McDonnell Douglas MD-369FF, Haena, Hawaii, March 11, 2007–The Inter-Island Helicopters MD-369 was destroyed and a passenger was killed when the helicopter crashed into trees during a sightseeing tour. In cruise, the tail-rotor output shaft and the tail-rotor blades separated from the tail-rotor gearbox and fell into the ocean. The pilot autorotated to a campground near the beach.
The pilot, who was not injured, said he thoroughly inspected the helicopter before his first flight. After two flights to a waterfall, he conducted a post-flight inspection “as we always do.” During both flights, the helicopter operated normally and the pilot noted no unusual vibrations.
He told investigators that during the third flight, the accident flight, he felt no abnormal vibrations in the controls. Flying over Tunnel Beach, about 50 yards from the shoreline, at 1,000 feet agl and 80 to 85 knots, he heard two loud “bangs” and he “felt it” in his seat and pedals. The nose of the helicopter pitched down and the helicopter yawed to the right. The yaw developed into a tight spin.

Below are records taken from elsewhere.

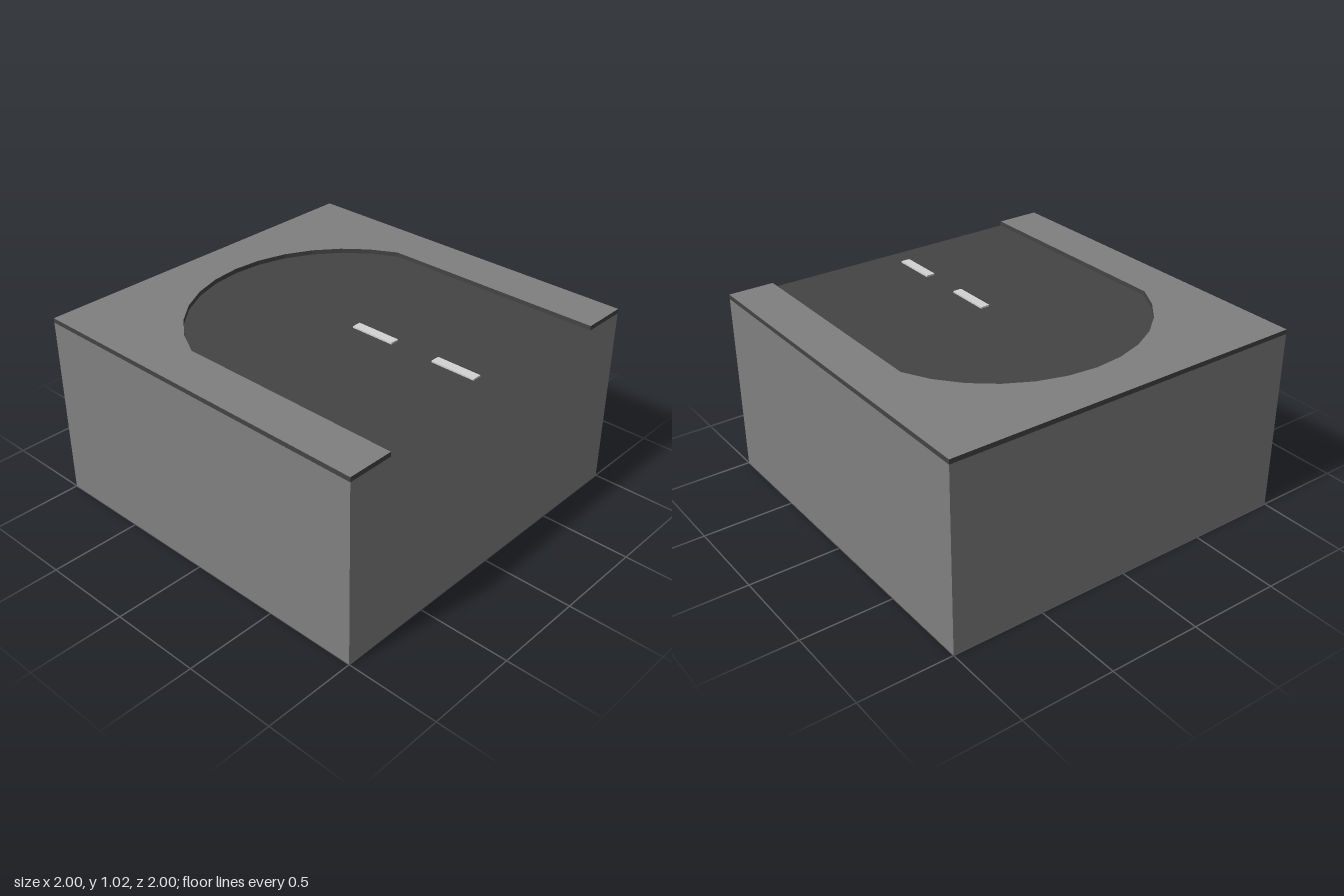
import * as THREE from 'three';

const paint = (name, color) => {
  const m = new THREE.MeshStandardMaterial({ color });
  m.name = name;
  return m;
};

export function createModel() {
  const group = new THREE.Group();
  group.name = 'roadEndTile';
  const concrete = paint('concrete grey', 0x808080);
  const asphalt = paint('asphalt dark grey', 0x444444);
  const marking = paint('marking light grey', 0xd3d3d3);

  const add = (name, geometry, material, x = 0, y = 0, z = 0) => {
    const mesh = new THREE.Mesh(geometry, material);
    mesh.name = name;
    mesh.position.set(x, y, z);
    group.add(mesh);
  };

  // Base block, its top face is the road surface
  const faces = [concrete, concrete, asphalt, concrete, concrete, concrete];
  add('baseBlock', new THREE.BoxGeometry(2, 1, 2), faces, 0, 0.5, 0);

  // Raised pavement around the rounded dead end, open towards +x
  const shape = new THREE.Shape();
  shape.moveTo(1, 0.75);
  shape.lineTo(1, 1);
  shape.lineTo(-1, 1);
  shape.lineTo(-1, -1);
  shape.lineTo(1, -1);
  shape.lineTo(1, -0.75);
  const radius = 0.8125, centre = 0.0625, steps = 12;
  const half = Math.atan2(0.75, 0.3125);
  for (let i = 0; i <= steps; i++) {
    const a = half * (2 * i / steps - 1);
    shape.lineTo(centre - radius * Math.cos(a), radius * Math.sin(a));
  }
  shape.closePath();
  const pavement = new THREE.ExtrudeGeometry(shape, { depth: 0.025, bevelEnabled: false });
  pavement.rotateX(-Math.PI / 2);
  add('pavement', pavement, [concrete, asphalt], 0, 1, 0);

  // Dashed centre line
  for (const x of [0.25, 0.75]) {
    add('laneDash', new THREE.BoxGeometry(0.25, 0.009, 0.05), marking, x, 1.0045, 0);
  }
  return group;
}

He realized that he had “lost his tail rotor.”
After the helicopter hit, he checked on the passengers’ condition and, after exiting, saw that the tail-rotor blades and output shaft had separated from the tail-rotor gearbox.
The NTSB Materials Laboratory’s initial inspection of the tail-rotor gearbox showed that all the fractures were typical of overstress failure.